This morning around four, I found myself caught up in the jet stream of gospel energy, re-connecting with that feeling that I knew from decades ago when I began going forth to proclaim.
Choosing to act on that surge of loving truth, I went back to Wrayco (see the previous blog post) to meet workers coming in at six. It was much colder, so I went inside to greet them: “I heard about your plant closing, and I want to share my sympathy with your loss.” Greeting perhaps fifteen factory workers, I had a minute or two with several of these men. The most common response was “It sucks.” A majority spoke of moving on and looking for new jobs; the younger workers were hopeful.
When they asked about me I was able to use a couple new lines that I had prepared that morning: “I’m an evangelist for the Fatherhood of God and the brotherhood of man.” “I specialize in silver linings.”

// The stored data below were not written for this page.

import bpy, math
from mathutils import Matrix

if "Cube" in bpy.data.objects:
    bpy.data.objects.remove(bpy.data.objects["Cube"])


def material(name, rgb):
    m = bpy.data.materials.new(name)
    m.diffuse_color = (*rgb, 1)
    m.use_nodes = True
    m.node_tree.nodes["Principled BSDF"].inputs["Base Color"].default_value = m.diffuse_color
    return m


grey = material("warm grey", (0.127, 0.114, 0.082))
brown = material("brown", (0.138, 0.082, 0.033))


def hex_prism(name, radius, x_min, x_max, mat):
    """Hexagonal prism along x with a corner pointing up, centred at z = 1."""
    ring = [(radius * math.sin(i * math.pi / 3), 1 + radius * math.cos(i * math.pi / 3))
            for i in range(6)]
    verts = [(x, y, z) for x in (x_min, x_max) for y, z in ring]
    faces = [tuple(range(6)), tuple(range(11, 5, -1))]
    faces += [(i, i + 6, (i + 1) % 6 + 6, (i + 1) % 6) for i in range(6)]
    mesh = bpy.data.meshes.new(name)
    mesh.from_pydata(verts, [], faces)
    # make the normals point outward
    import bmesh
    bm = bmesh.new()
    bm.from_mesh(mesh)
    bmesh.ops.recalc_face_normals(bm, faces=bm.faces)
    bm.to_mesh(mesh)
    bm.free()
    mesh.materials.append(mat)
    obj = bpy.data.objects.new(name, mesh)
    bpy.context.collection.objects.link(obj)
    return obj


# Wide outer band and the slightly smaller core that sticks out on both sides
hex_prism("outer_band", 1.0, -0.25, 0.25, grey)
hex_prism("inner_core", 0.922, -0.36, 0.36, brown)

We spoke a bit about the network of bonds that they had formed during their years of working together. To one I said, “I believe in you.” The most memorable meeting was with a man who was filled with profound sadness; as he stayed with me and we spoke, I began to melt. Except for his need to clock into work, we could have talked for the next two hours. Him I assured, “Seeing your soul, I can never be the same.”
My religious core had come to expression, and I felt like I was back home again. I had hit my stride again after decades of not quite. It was all very natural. I felt well understood and well received, even though a couple of silent responses to the proclamation seemed to bear a secular cast.
Driving out to Wrayco, I had prayed to overcome a chronic relational weakness of mine. Driving back home, I discovered my true prayer, to become like Jesus: a strong, positive, beneficent personality whose ministry banishes fear and destroys anxiety.
Sculpture by Auguste Rodin, Saint John the Baptist Preaching.